About this task: Repeat precisely the span of lines below that opens with the line containing "vert.co = u" and closes with the line containing "BACK_W + T / 2)", both included.

Material provided:
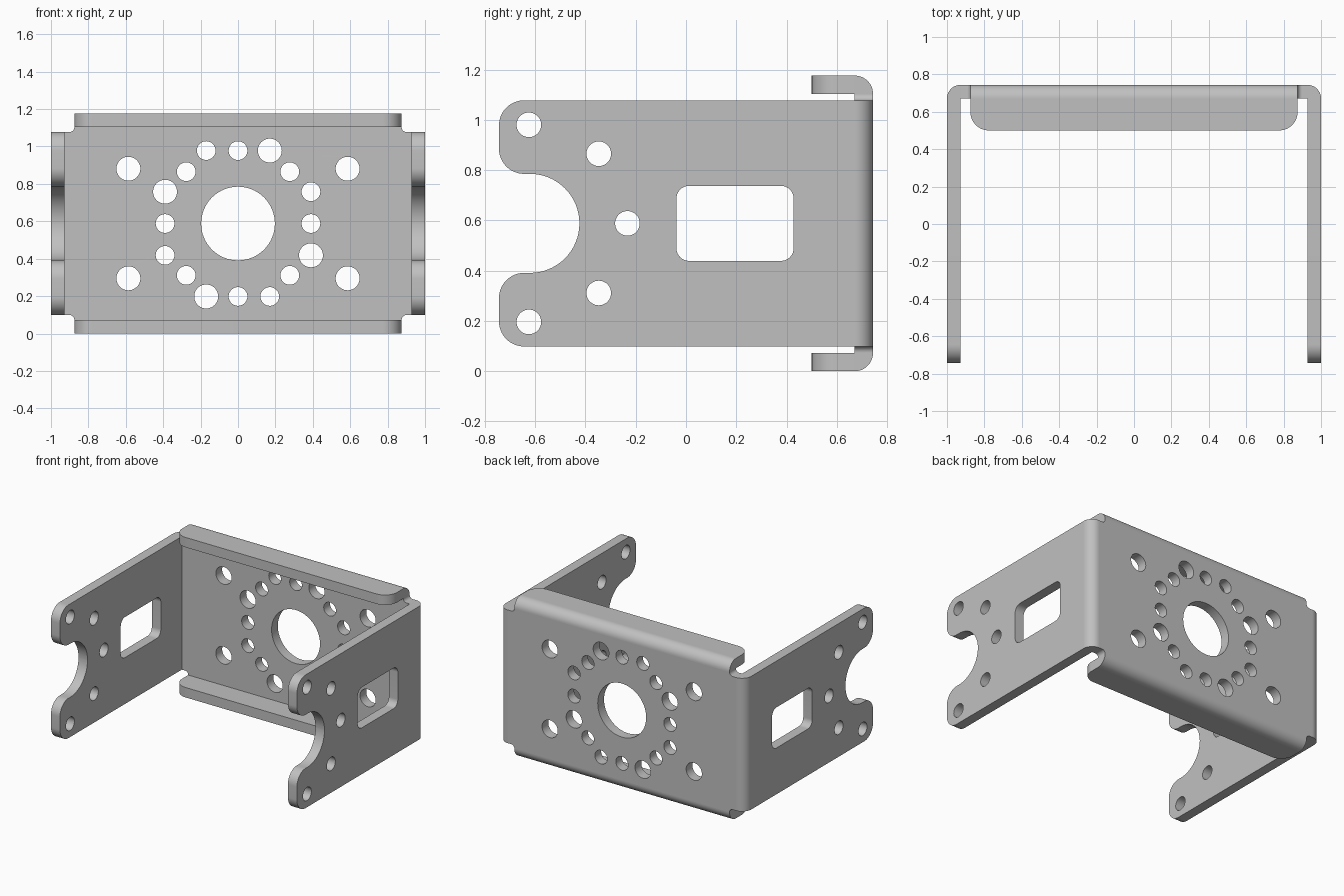
import bpy, bmesh, math
from mathutils import Vector

cube = bpy.data.objects.get("Cube")
if cube:
    bpy.data.objects.remove(cube, do_unlink=True)

T = 0.073            # sheet thickness, also the outer bend radius
MID = 0.588          # height of the centre line
SIDE_H = 0.4895      # half height of the side arms
BACK_H = 0.515       # half height of the back wall
BACK_W = 0.927       # half width of the back wall
FLANGE_W = 0.875     # half width of the flanges
BACK_Y = 0.671       # inner face of the back wall
X, Y, Z = Vector((1, 0, 0)), Vector((0, 1, 0)), Vector((0, 0, 1))

metal = bpy.data.materials.new("grey metal")
metal.use_nodes = True
metal.diffuse_color = (0.53, 0.53, 0.53, 1)
for node in metal.node_tree.nodes:
    if node.type == 'BSDF_PRINCIPLED':
        node.inputs["Base Color"].default_value = metal.diffuse_color


def rounded(corners, steps=16):
    """Outline of right-angled corners (u, v, radius)."""
    pts = []
    for i, (u, v, r) in enumerate(corners):
        p = Vector((u, v))
        if r == 0:
            pts.append(p)
            continue
        a = (Vector(corners[i - 1][:2]) - p).normalized()
        b = (Vector(corners[(i + 1) % len(corners)][:2]) - p).normalized()
        centre = p + r * (a + b)
        for k in range(steps + 1):
            t = math.pi / 2 * k / steps
            pts.append(centre - r * (b * math.cos(t) + a * math.sin(t)))
    return pts


def circle(u, v, r, steps=40):
    return [Vector((u + r * math.cos(2 * math.pi * k / steps),
                    v + r * math.sin(2 * math.pi * k / steps))) for k in range(steps)]


def bend(u, v, steps=16):
    """Quarter-round section that joins two sheets."""
    return [Vector((u, v))] + [Vector((u + T * math.cos(math.pi / 2 * k / steps),
                                       v + T * math.sin(math.pi / 2 * k / steps)))
                               for k in range(steps + 1)]


def plate(name, loops, half, axes, offset=0.0):
    """Fill the loops (outline, then holes), thicken them and place them on the axes."""
    curve = bpy.data.curves.new(name, 'CURVE')
    curve.dimensions = '2D'
    curve.fill_mode = 'BOTH'
    curve.extrude = half
    for loop in loops:
        spline = curve.splines.new('POLY')
        spline.points.add(len(loop) - 1)
        for point, p in zip(spline.points, loop):
            point.co = (p.x, p.y, 0, 1)
        spline.use_cyclic_u = True
    temp = bpy.data.objects.new(name + "_outline", curve)
    bpy.context.collection.objects.link(temp)
    bpy.context.view_layer.update()
    graph = bpy.context.evaluated_depsgraph_get()
    mesh = bpy.data.meshes.new_from_object(temp.evaluated_get(graph))
    bpy.data.objects.remove(temp, do_unlink=True)
    bpy.data.curves.remove(curve)

    bm = bmesh.new()
    bm.from_mesh(mesh)
    u, v, w = axes
    for vert in bm.verts:
        c = vert.co
        vert.co = u * c.x + v * c.y + w * (c.z + offset) + Z * MID
    bmesh.ops.remove_doubles(bm, verts=bm.verts, dist=1e-5)
    bmesh.ops.recalc_face_normals(bm, faces=bm.faces)
    bm.to_mesh(mesh)
    bm.free()
    mesh.name = name
    mesh.materials.clear()
    mesh.materials.append(metal)
    mesh.shade_smooth()
    mesh.set_sharp_from_angle(angle=math.radians(30))
    obj = bpy.data.objects.new(name, mesh)
    bpy.context.collection.objects.link(obj)
    return obj


# Back wall: relief-notched corners, ring of holes repeated by quarter turns
back = []
for su, sv in ((1, 1), (-1, 1), (-1, -1), (1, -1)):
    corner = [(su * BACK_W, sv * SIDE_H, 0), (su * FLANGE_W, sv * SIDE_H, 0.025),
              (su * FLANGE_W, sv * BACK_H, 0)]
    back += corner if su == sv else corner[::-1]
holes = [circle(0, 0, 0.197, 64)]
for quarter in range(4):
    for u, v, r in ((-0.17, 0.39, 0.05), (0, 0.39, 0.05),
                    (0.17, 0.39, 0.064), (0.277, 0.277, 0.05)):
        for _ in range(quarter):
            u, v = v, -u
        holes.append(circle(u, v, r))
holes += [circle(su * 0.586, sv * 0.293, 0.064) for su in (-1, 1) for sv in (-1, 1)]
plate("back_wall", [rounded(back)] + holes, T / 2, (X, Z, Y), BACK_Y + T / 2)

# Side arm: forked front end, window and screw holes
upper = [(BACK_Y, SIDE_H, 0), (-0.744, SIDE_H, 0.1),
         (-0.744, 0.197, 0.1), (-0.424, 0.197, 0.1969)]
arm = rounded(upper + [(u, -v, r) for u, v, r in reversed(upper)])
window = rounded([(0.195 + su * 0.233, sv * 0.149, 0.05)
                  for su, sv in ((1, 1), (-1, 1), (-1, -1), (1, -1))])
arm_holes = [circle(-0.233, 0, 0.049)]
for s in (-1, 1):
    arm_holes += [circle(-0.625, s * 0.392, 0.049), circle(-0.347, s * 0.277, 0.049)]

# Flange: straight lip with rounded front corners
flange = rounded([(FLANGE_W, BACK_Y, 0), (-FLANGE_W, BACK_Y, 0),
                  (-FLANGE_W, 0.5, 0.1), (FLANGE_W, 0.5, 0.1)])

# Mirrored arms, flanges and their bends
for s, side, level in ((1, "left", "top"), (-1, "right", "bottom")):
    plate(side + "_arm", [arm, window] + arm_holes, T / 2, (Y, Z, X * s), BACK_W + T / 2)
    plate(side + "_bend", [bend(BACK_W, BACK_Y)], SIDE_H, (X * s, Y, Z))
    plate(level + "_flange", [flange], T / 2, (X, Y, Z * s), BACK_H + T / 2)
    plate(level + "_bend", [bend(BACK_Y, BACK_H)], FLANGE_W, (Y, Z * s, X))
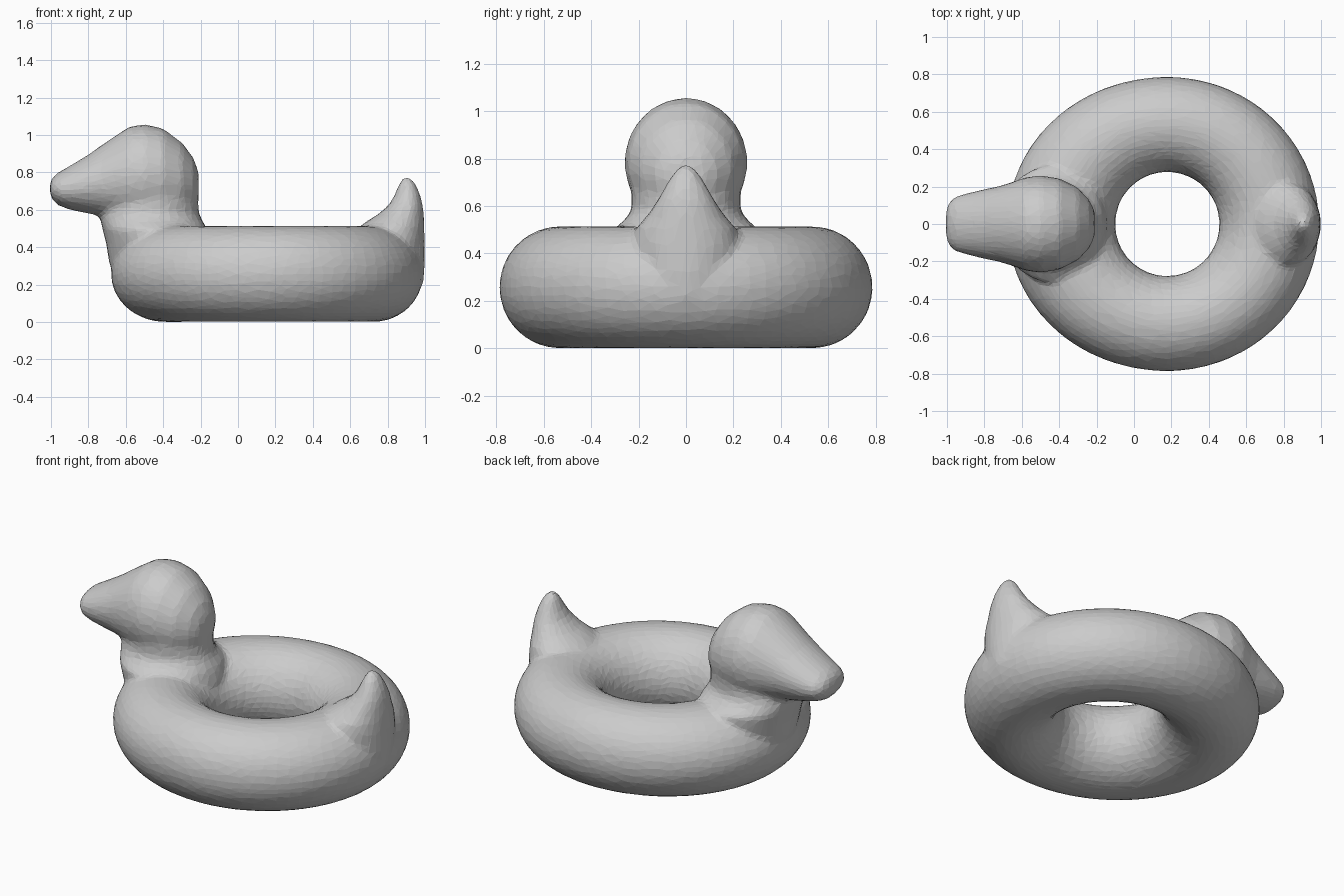
import bpy, bmesh
from math import sin, cos, pi
from mathutils import Vector

cube = bpy.data.objects.get("Cube")
if cube:
    bpy.data.objects.remove(cube, do_unlink=True)

rubber = bpy.data.materials.new("plain grey")
rubber.use_nodes = True
GREY = (0.6, 0.6, 0.6, 1)
rubber.diffuse_color = GREY
rubber.node_tree.nodes["Principled BSDF"].inputs["Base Color"].default_value = GREY

bm = bmesh.new()


def skin(loops, closed=False):
    """Bridge rows of points; cap the ends unless the rows form a closed loop."""
    rows = [[bm.verts.new(p) for p in loop] for loop in loops]
    n = len(rows[0])
    pairs = list(zip(rows, rows[1:])) + ([(rows[-1], rows[0])] if closed else [])
    for a, b in pairs:
        for i in range(n):
            j = (i + 1) % n
            bm.faces.new((a[i], a[j], b[j], b[i]))
    if not closed:
        bm.faces.new(rows[0])
        bm.faces.new(rows[-1])


def angles(n):
    return [2 * pi * i / n for i in range(n)]


def upright(sections, n=32):
    """Loft ellipses stacked in z: (z, x min, x max, half width)."""
    skin([[((lo + hi) / 2 + (hi - lo) / 2 * cos(a), w * sin(a), z)
           for a in angles(n)] for z, lo, hi, w in sections])


def lengthwise(sections, n=32):
    """Loft ellipses along x: (x, z min, z max, half width)."""
    skin([[(x, w * cos(a), (lo + hi) / 2 + (hi - lo) / 2 * sin(a))
           for a in angles(n)] for x, lo, hi, w in sections])


# Ring, drawn out a little under the neck and the tail
HOLE, HALF = 0.278, 0.257
ring = []
for t in angles(72):
    outer = 0.787 + (0.07 if cos(t) < 0 else 0.025) * cos(t) ** 2
    mid, rad = (outer + HOLE) / 2, (outer - HOLE) / 2
    ring.append([((mid + rad * cos(a)) * cos(t) + 0.178,
                  (mid + rad * cos(a)) * sin(t),
                  HALF + HALF * sin(a)) for a in angles(32)])
skin(ring, closed=True)

# Neck, flaring into the ring
upright([(0.2, -0.64, -0.2, 0.2), (0.32, -0.69, -0.15, 0.27),
         (0.42, -0.705, -0.14, 0.31), (0.5, -0.725, -0.165, 0.31),
         (0.54, -0.735, -0.19, 0.26), (0.58, -0.74, -0.208, 0.23),
         (0.65, -0.72, -0.213, 0.23), (0.75, -0.68, -0.215, 0.24)])

# Head and bill
lengthwise([(-0.21, 0.66, 0.8, 0.07), (-0.24, 0.6, 0.88, 0.13),
            (-0.3, 0.55, 0.96, 0.195), (-0.4, 0.52, 1.035, 0.245),
            (-0.5, 0.51, 1.057, 0.26), (-0.58, 0.52, 1.045, 0.25),
            (-0.65, 0.545, 1.0, 0.225), (-0.73, 0.565, 0.945, 0.2),
            (-0.8, 0.58, 0.895, 0.187), (-0.9, 0.6, 0.835, 0.163),
            (-0.96, 0.622, 0.8, 0.145), (-0.99, 0.65, 0.775, 0.115),
            (-1.006, 0.685, 0.745, 0.07)])

# Tail, a cone leaning out from the rear wall
upright([(0.2, 0.72, 0.99, 0.14), (0.32, 0.68, 1.0, 0.2),
         (0.44, 0.65, 0.998, 0.225), (0.51, 0.65, 0.996, 0.21),
         (0.54, 0.69, 0.995, 0.18), (0.58, 0.755, 0.993, 0.15),
         (0.63, 0.81, 0.988, 0.118), (0.68, 0.838, 0.975, 0.09),
         (0.73, 0.858, 0.955, 0.06), (0.76, 0.872, 0.935, 0.036),
         (0.775, 0.885, 0.92, 0.018)])

bmesh.ops.recalc_face_normals(bm, faces=bm.faces)
mesh = bpy.data.meshes.new("duck_float")
bm.to_mesh(mesh)
bm.free()
mesh.materials.append(rubber)
duck = bpy.data.objects.new("duck_float", mesh)
bpy.context.collection.objects.link(duck)

# Weld the parts into one skin, soften the joins, then reduce to facets
weld = duck.modifiers.new("weld_parts", 'REMESH')
weld.mode = 'VOXEL'
weld.voxel_size = 0.016
soft = duck.modifiers.new("soften_joins", 'SMOOTH')
soft.factor = 0.5
soft.iterations = 10
facets = duck.modifiers.new("facets", 'DECIMATE')
facets.ratio = 0.085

Result:
        vert.co = u * c.x + v * c.y + w * (c.z + offset) + Z * MID
    bmesh.ops.remove_doubles(bm, verts=bm.verts, dist=1e-5)
    bmesh.ops.recalc_face_normals(bm, faces=bm.faces)
    bm.to_mesh(mesh)
    bm.free()
    mesh.name = name
    mesh.materials.clear()
    mesh.materials.append(metal)
    mesh.shade_smooth()
    mesh.set_sharp_from_angle(angle=math.radians(30))
    obj = bpy.data.objects.new(name, mesh)
    bpy.context.collection.objects.link(obj)
    return obj


# Back wall: relief-notched corners, ring of holes repeated by quarter turns
back = []
for su, sv in ((1, 1), (-1, 1), (-1, -1), (1, -1)):
    corner = [(su * BACK_W, sv * SIDE_H, 0), (su * FLANGE_W, sv * SIDE_H, 0.025),
              (su * FLANGE_W, sv * BACK_H, 0)]
    back += corner if su == sv else corner[::-1]
holes = [circle(0, 0, 0.197, 64)]
for quarter in range(4):
    for u, v, r in ((-0.17, 0.39, 0.05), (0, 0.39, 0.05),
                    (0.17, 0.39, 0.064), (0.277, 0.277, 0.05)):
        for _ in range(quarter):
            u, v = v, -u
        holes.append(circle(u, v, r))
holes += [circle(su * 0.586, sv * 0.293, 0.064) for su in (-1, 1) for sv in (-1, 1)]
plate("back_wall", [rounded(back)] + holes, T / 2, (X, Z, Y), BACK_Y + T / 2)

# Side arm: forked front end, window and screw holes
upper = [(BACK_Y, SIDE_H, 0), (-0.744, SIDE_H, 0.1),
         (-0.744, 0.197, 0.1), (-0.424, 0.197, 0.1969)]
arm = rounded(upper + [(u, -v, r) for u, v, r in reversed(upper)])
window = rounded([(0.195 + su * 0.233, sv * 0.149, 0.05)
                  for su, sv in ((1, 1), (-1, 1), (-1, -1), (1, -1))])
arm_holes = [circle(-0.233, 0, 0.049)]
for s in (-1, 1):
    arm_holes += [circle(-0.625, s * 0.392, 0.049), circle(-0.347, s * 0.277, 0.049)]

# Flange: straight lip with rounded front corners
flange = rounded([(FLANGE_W, BACK_Y, 0), (-FLANGE_W, BACK_Y, 0),
                  (-FLANGE_W, 0.5, 0.1), (FLANGE_W, 0.5, 0.1)])

# Mirrored arms, flanges and their bends
for s, side, level in ((1, "left", "top"), (-1, "right", "bottom")):
    plate(side + "_arm", [arm, window] + arm_holes, T / 2, (Y, Z, X * s), BACK_W + T / 2)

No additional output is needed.